**Dataset extract**
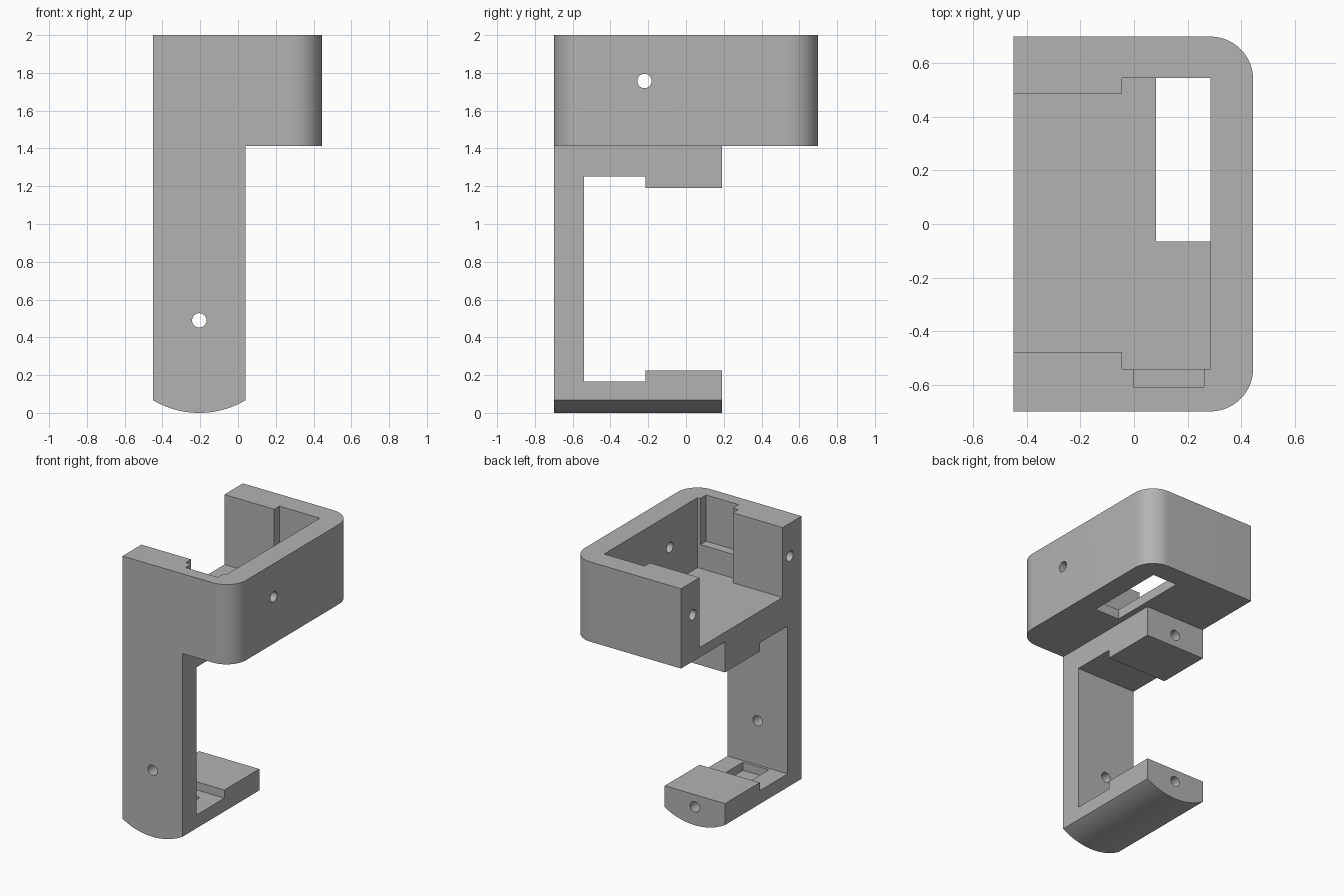
import bpy, bmesh, math
from mathutils import Vector

if "Cube" in bpy.data.objects:
    bpy.data.objects.remove(bpy.data.objects["Cube"])

grey = bpy.data.materials.new("matte grey")
grey.diffuse_color = (0.45, 0.45, 0.45, 1)
grey.use_nodes = True
grey.node_tree.nodes["Principled BSDF"].inputs["Base Color"].default_value = grey.diffuse_color


def prism(name, pts, axis, lo, hi):
    """Extrude a closed 2D outline along an axis (outline uses the other two axes in order)."""
    bm = bmesh.new()

    def place(p, d):
        c = list(p)
        c.insert("xyz".index(axis), d)
        return Vector(c)

    face = bm.faces.new([bm.verts.new(place(p, lo)) for p in pts])
    top = bmesh.ops.extrude_face_region(bm, geom=[face])["geom"]
    shift = place((0, 0), hi - lo)
    bmesh.ops.translate(bm, vec=shift, verts=[v for v in top if isinstance(v, bmesh.types.BMVert)])
    bmesh.ops.recalc_face_normals(bm, faces=bm.faces)
    mesh = bpy.data.meshes.new(name)
    bm.to_mesh(mesh)
    bm.free()
    ob = bpy.data.objects.new(name, mesh)
    bpy.context.collection.objects.link(ob)
    mesh.materials.append(grey)
    return ob


def arc(cx, cy, r, a0, a1, n):
    return [(cx + r * math.cos(math.radians(a0 + (a1 - a0) * i / n)),
             cy + r * math.sin(math.radians(a0 + (a1 - a0) * i / n))) for i in range(n + 1)]


def box(name, x, y, z):
    return prism(name, [(x[0], y[0]), (x[1], y[0]), (x[1], y[1]), (x[0], y[1])], "z", *z)


def hole(axis, c, lo, hi):
    return prism("hole_cutter", arc(*c, 0.038, 0, 348.75, 31), axis, lo, hi)


def combine(target, other, op):
    mod = target.modifiers.new(op, "BOOLEAN")
    mod.object, mod.operation, mod.solver = other, op, "EXACT"
    bpy.context.view_layer.objects.active = target
    bpy.ops.object.modifier_apply(modifier=mod.name)
    bpy.data.objects.remove(other)


L, R, W, H = -0.45, 0.445, 0.70, 2.0      # left, right, half width, height
MID, ARM = -0.205, 0.04                   # arm centre line and right side

# Open tray with two rounded corners
rad = 0.16
body = prism("clamp_bracket", [(L, -W)] + arc(R - rad, -W + rad, rad, -90, 0, 16)
             + arc(R - rad, W - rad, rad, 0, 90, 16) + [(L, W)], "z", 1.413, H)

# C-shaped post with stepped jaws
post = prism("post", [(-W, 0), (0.19, 0), (0.19, 0.225), (-0.215, 0.225), (-0.215, 0.165),
                      (-0.54, 0.165), (-0.54, 1.252), (-0.215, 1.252), (-0.215, 1.19),
                      (0.19, 1.19), (0.19, 1.45), (-W, 1.45)], "x", L, ARM)

# Bowed underside of the lower jaw
half, sag = (ARM - L) / 2, 0.067
r = (half ** 2 + sag ** 2) / (2 * sag)
a = math.degrees(math.asin(half / r))
combine(post, prism("bow", arc(MID, r, r, -90 - a, -90 + a, 24) + [(ARM, 1.6), (L, 1.6)],
                    "y", -1, 1), "INTERSECT")
combine(body, post, "UNION")

# Tray cavity, floor slot, wall pocket and lower jaw pocket
floor = 1.485
cavity = [(-0.6, -0.48), (-0.045, -0.48), (-0.045, -0.542), (0.285, -0.542),
          (0.285, 0.545), (-0.045, 0.545), (-0.045, 0.485), (-0.6, 0.485)]
cutters = [
    prism("cavity", cavity, "z", floor, 2.2),
    box("slot", (0.083, 0.285), (-0.065, 0.545), (1.3, 1.6)),
    box("wall_pocket", (-0.002, 0.262), (-0.608, -0.5), (1.66, 2.2)),
    box("jaw_pocket", (-0.31, -0.10), (-0.52, -0.30), (0.105, 0.2)),
    # Screw holes: post, tray side, wall ends, jaw ends
    hole("y", (MID, 0.49), -0.8, -0.4),
    hole("x", (-0.22, 1.757), 0.2, 0.6),
    hole("x", (-0.565, 1.757), -0.6, 0.05),
    hole("x", (0.565, 1.757), -0.6, -0.1),
    hole("y", (MID, 0.135), -0.15, 0.4),
    hole("y", (MID, 1.28), -0.15, 0.4),
]
for c in cutters:
    combine(body, c, "DIFFERENCE")

# Soft curves, crisp edges
bpy.ops.object.select_all(action="DESELECT")
body.select_set(True)
bpy.context.view_layer.objects.active = body
bpy.ops.object.shade_smooth_by_angle(angle=math.radians(30))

**Task to complete**
Give back, unchanged, every line from the one with "bpy.context.view_layer.objects.active = body" to the end of the entries above.

**The completed task**
bpy.context.view_layer.objects.active = body
bpy.ops.object.shade_smooth_by_angle(angle=math.radians(30))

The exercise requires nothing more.